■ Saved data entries
══════════

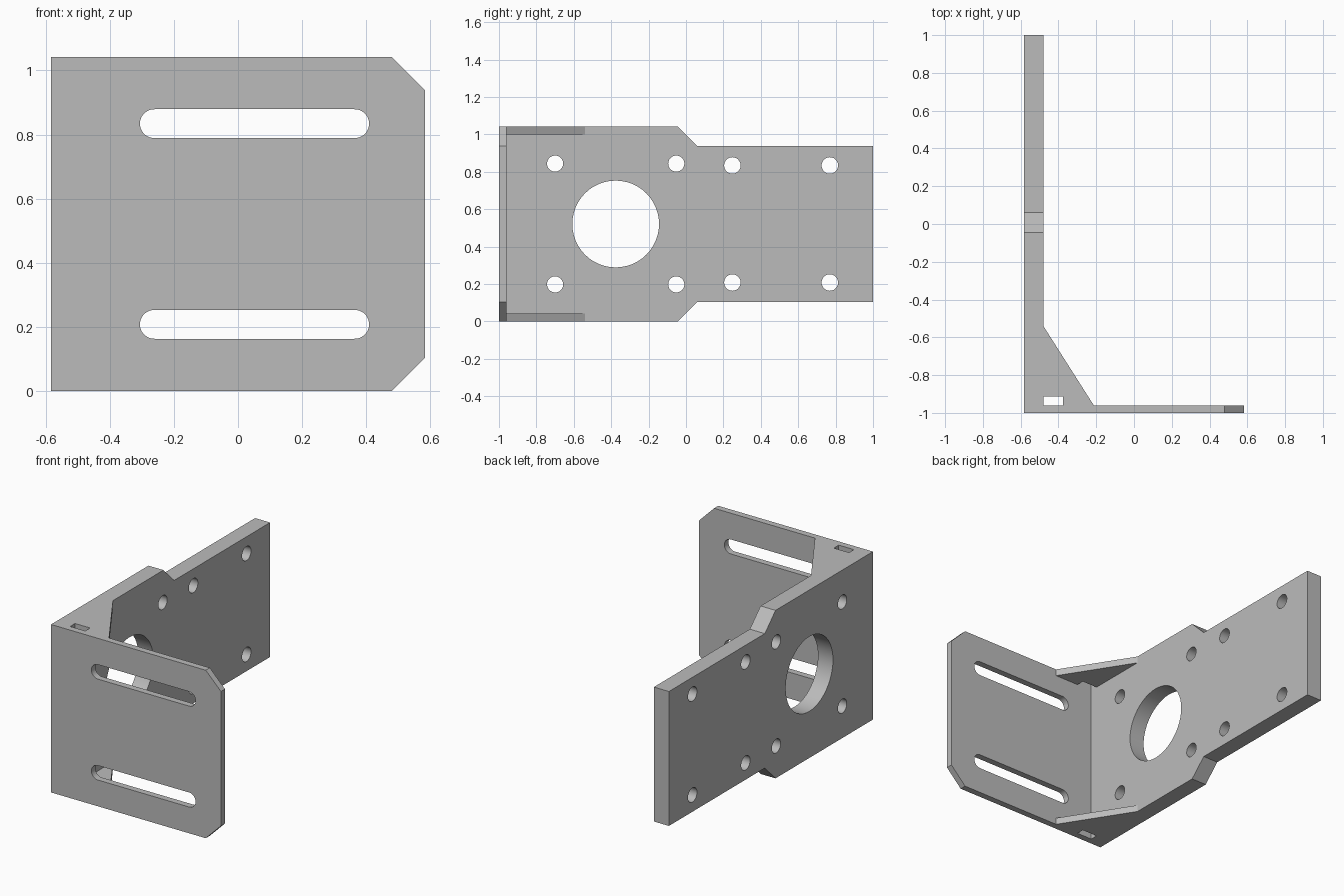
import bpy, bmesh, math
from mathutils import Matrix

cube = bpy.data.objects.get("Cube")
if cube:
    bpy.data.objects.remove(cube, do_unlink=True)

GREY = (0.5, 0.5, 0.5, 1.0)
metal = bpy.data.materials.new("grey_metal")
metal.use_nodes = True
metal.diffuse_color = GREY
metal.node_tree.nodes["Principled BSDF"].inputs["Base Color"].default_value = GREY

# Main dimensions
HEIGHT = 1.042
MID = HEIGHT / 2
LEFT, RIGHT = -0.583, 0.583
INNER_X = -0.48      # inner face of the thick plate
INNER_Y = -0.96      # inner face of the thin plate
CUT = 0.104          # corner chamfer

# Plane axes: columns are outline u, outline v and thickness direction
SIDE = Matrix(((0, 0, 1), (1, 0, 0), (0, 1, 0)))
FRONT = Matrix(((1, 0, 0), (0, 0, -1), (0, 1, 0)))
FLAT = Matrix.Identity(3)


def slot(u0, u1, v, r, n=24):
    """Rounded slot outline; a plain circle when u0 equals u1."""
    pts = []
    for centre, start in ((u1, -math.pi / 2), (u0, math.pi / 2)):
        for i in range(n + (u0 != u1)):
            a = start + math.pi * i / n
            pts.append((centre + r * math.cos(a), v + r * math.sin(a)))
    return pts


def circle(u, v, r):
    return slot(u, u, v, r)


def plate(name, outline, holes, axes, low, high):
    """Extrude a flat outline with holes between two depths along its normal."""
    curve = bpy.data.curves.new(name + "_profile", "CURVE")
    curve.dimensions = "2D"
    curve.fill_mode = "BOTH"
    curve.extrude = (high - low) / 2
    for loop in [outline] + holes:
        spline = curve.splines.new("POLY")
        spline.points.add(len(loop) - 1)
        for p, (u, v) in zip(spline.points, loop):
            p.co = (u, v, 0, 1)
        spline.use_cyclic_u = True
        spline.use_smooth = False
    source = bpy.data.objects.new(name + "_profile", curve)
    bpy.context.collection.objects.link(source)
    graph = bpy.context.evaluated_depsgraph_get()
    mesh = bpy.data.meshes.new_from_object(source.evaluated_get(graph))
    bpy.data.objects.remove(source, do_unlink=True)
    bpy.data.curves.remove(curve)

    # Weld the caps to the walls and stand the plate in its plane
    bm = bmesh.new()
    bm.from_mesh(mesh)
    bmesh.ops.remove_doubles(bm, verts=bm.verts, dist=0.0001)
    bm.transform(axes.to_4x4() @ Matrix.Translation((0, 0, (low + high) / 2)))
    bmesh.ops.recalc_face_normals(bm, faces=bm.faces)
    bm.to_mesh(mesh)
    bm.free()
    mesh.name = name
    mesh.materials.clear()
    mesh.materials.append(metal)
    obj = bpy.data.objects.new(name, mesh)
    bpy.context.collection.objects.link(obj)
    bpy.ops.object.select_all(action="DESELECT")
    obj.select_set(True)
    bpy.context.view_layer.objects.active = obj
    bpy.ops.object.shade_smooth_by_angle(angle=math.radians(30))
    return obj


# Thick side plate: tall mounting end stepping down to a narrower tail
side_outline = [(-1, 0), (-0.045, 0), (0.06, CUT), (1, CUT),
                (1, HEIGHT - CUT), (0.06, HEIGHT - CUT),
                (-0.045, HEIGHT), (-1, HEIGHT)]
side_holes = [circle(-0.376, MID, 0.232)]
for s in (-1, 1):
    side_holes += [circle(y, MID + s * 0.323, 0.043) for y in (-0.7, -0.052)]
    side_holes += [circle(y, MID + s * 0.313, 0.044) for y in (0.248, 0.769)]
plate("side_plate", side_outline, side_holes, SIDE, LEFT, INNER_X)

# Thin front plate with two slots and chamfered free corners
front_outline = [(INNER_X, 0), (RIGHT - CUT, 0), (RIGHT, CUT),
                 (RIGHT, HEIGHT - CUT), (RIGHT - CUT, HEIGHT), (INNER_X, HEIGHT)]
front_holes = [slot(-0.261, 0.364, MID + s * 0.313, 0.045) for s in (-1, 1)]
plate("front_plate", front_outline, front_holes, FRONT, -INNER_Y, 1)

# Gussets with a notch in the inner corner
gusset = [(INNER_X, -0.54), (INNER_X, -0.912), (-0.376, -0.912),
          (-0.376, INNER_Y), (-0.213, INNER_Y)]
plate("lower_gusset", gusset, [], FLAT, 0, 0.042)
plate("upper_gusset", gusset, [], FLAT, HEIGHT - 0.042, HEIGHT)
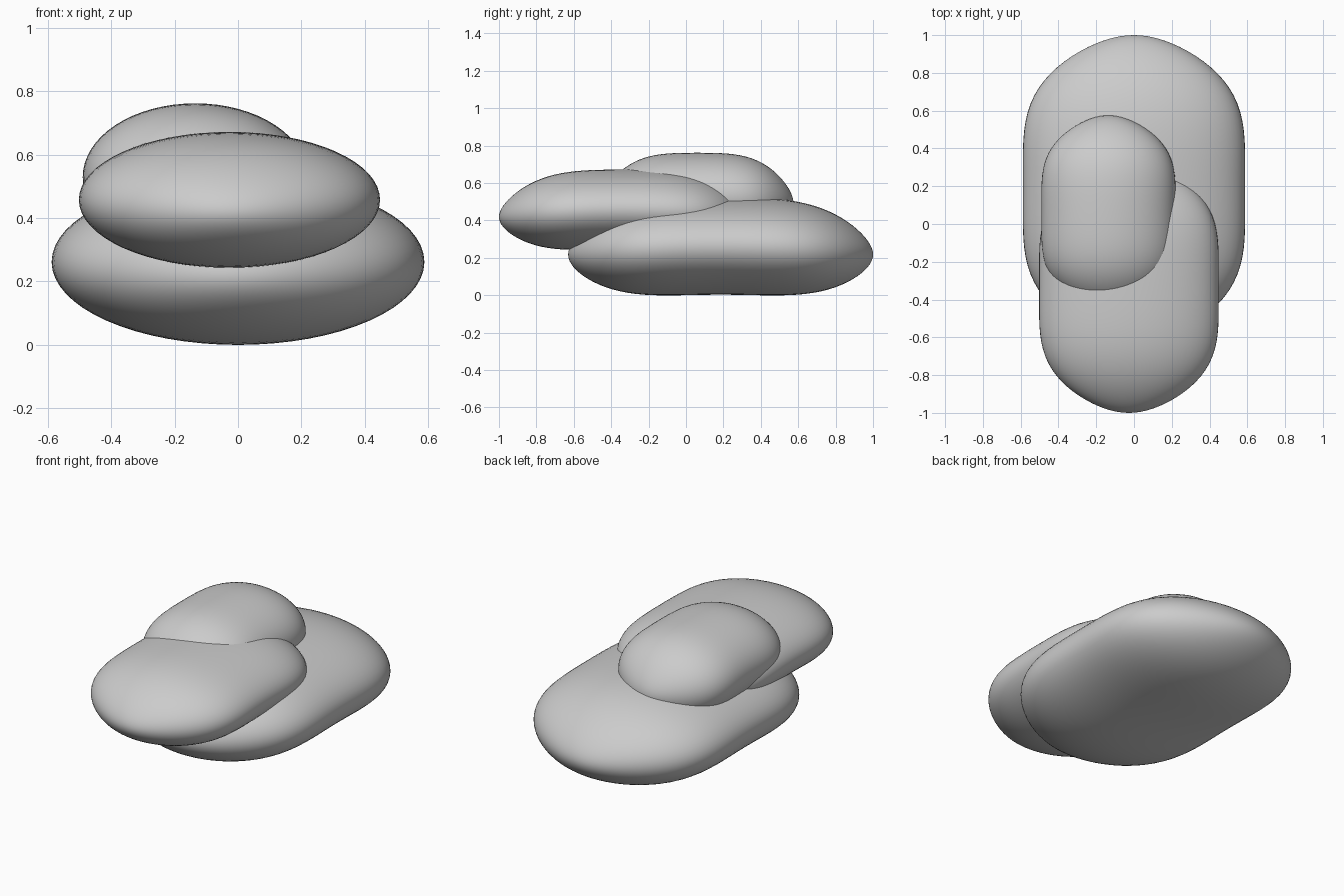
import bpy, bmesh
from math import sin, cos, pi, radians

if "Cube" in bpy.data.objects:
    bpy.data.objects.remove(bpy.data.objects["Cube"])

RINGS, SEGS = 48, 64


def pebble(name, centre, half, droop):
    """Smooth full-ended stone: elliptical sections lofted along y, tips drooping."""
    cx, cy, cz = centre
    hx, hy, hz = half
    bm = bmesh.new()

    def point(a, b):
        t = sin(a)
        s = cos(a) * (1 + 0.14 * sin(2 * a) ** 2)   # fuller shoulders than an ellipse
        return bm.verts.new((cx + hx * s * cos(b), cy + hy * t,
                             cz - droop * t * t + hz * s * sin(b)))

    rings = [[point(-pi / 2 + pi * i / RINGS, 2 * pi * j / SEGS) for j in range(SEGS)]
             for i in range(1, RINGS)]
    tips = [point(-pi / 2, 0), point(pi / 2, 0)]
    for r0, r1 in zip(rings, rings[1:]):
        for j in range(SEGS):
            k = (j + 1) % SEGS
            bm.faces.new((r0[j], r0[k], r1[k], r1[j]))
    for tip, ring in zip(tips, (rings[0], rings[-1])):
        for j in range(SEGS):
            bm.faces.new((tip, ring[j], ring[(j + 1) % SEGS]))
    bmesh.ops.recalc_face_normals(bm, faces=bm.faces)
    for f in bm.faces:
        f.smooth = True
    mesh = bpy.data.meshes.new(name)
    bm.to_mesh(mesh)
    bm.free()
    obj = bpy.data.objects.new(name, mesh)
    bpy.context.collection.objects.link(obj)
    return obj


# Three stacked stones, largest at the bottom
pebble("bottom_stone", (0, 0.185, 0.263), (0.588, 0.815, 0.26), 0.045)
pebble("middle_stone", (-0.027, -0.33, 0.459), (0.475, 0.67, 0.213), 0.04)
pebble("top_stone", (-0.135, 0.06, 0.53), (0.355, 0.515, 0.232), 0.04)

══════════

■ WHAT IS BEING ASKED
Look through the records for the string "objects". Copy every line that has it.

■ EXERCISE RESPONSE
cube = bpy.data.objects.get("Cube")
    bpy.data.objects.remove(cube, do_unlink=True)
    source = bpy.data.objects.new(name + "_profile", curve)
    bpy.context.collection.objects.link(source)
    bpy.data.objects.remove(source, do_unlink=True)
    obj = bpy.data.objects.new(name, mesh)
    bpy.context.collection.objects.link(obj)
    bpy.context.view_layer.objects.active = obj
if "Cube" in bpy.data.objects:
    bpy.data.objects.remove(bpy.data.objects["Cube"])
    obj = bpy.data.objects.new(name, mesh)
    bpy.context.collection.objects.link(obj)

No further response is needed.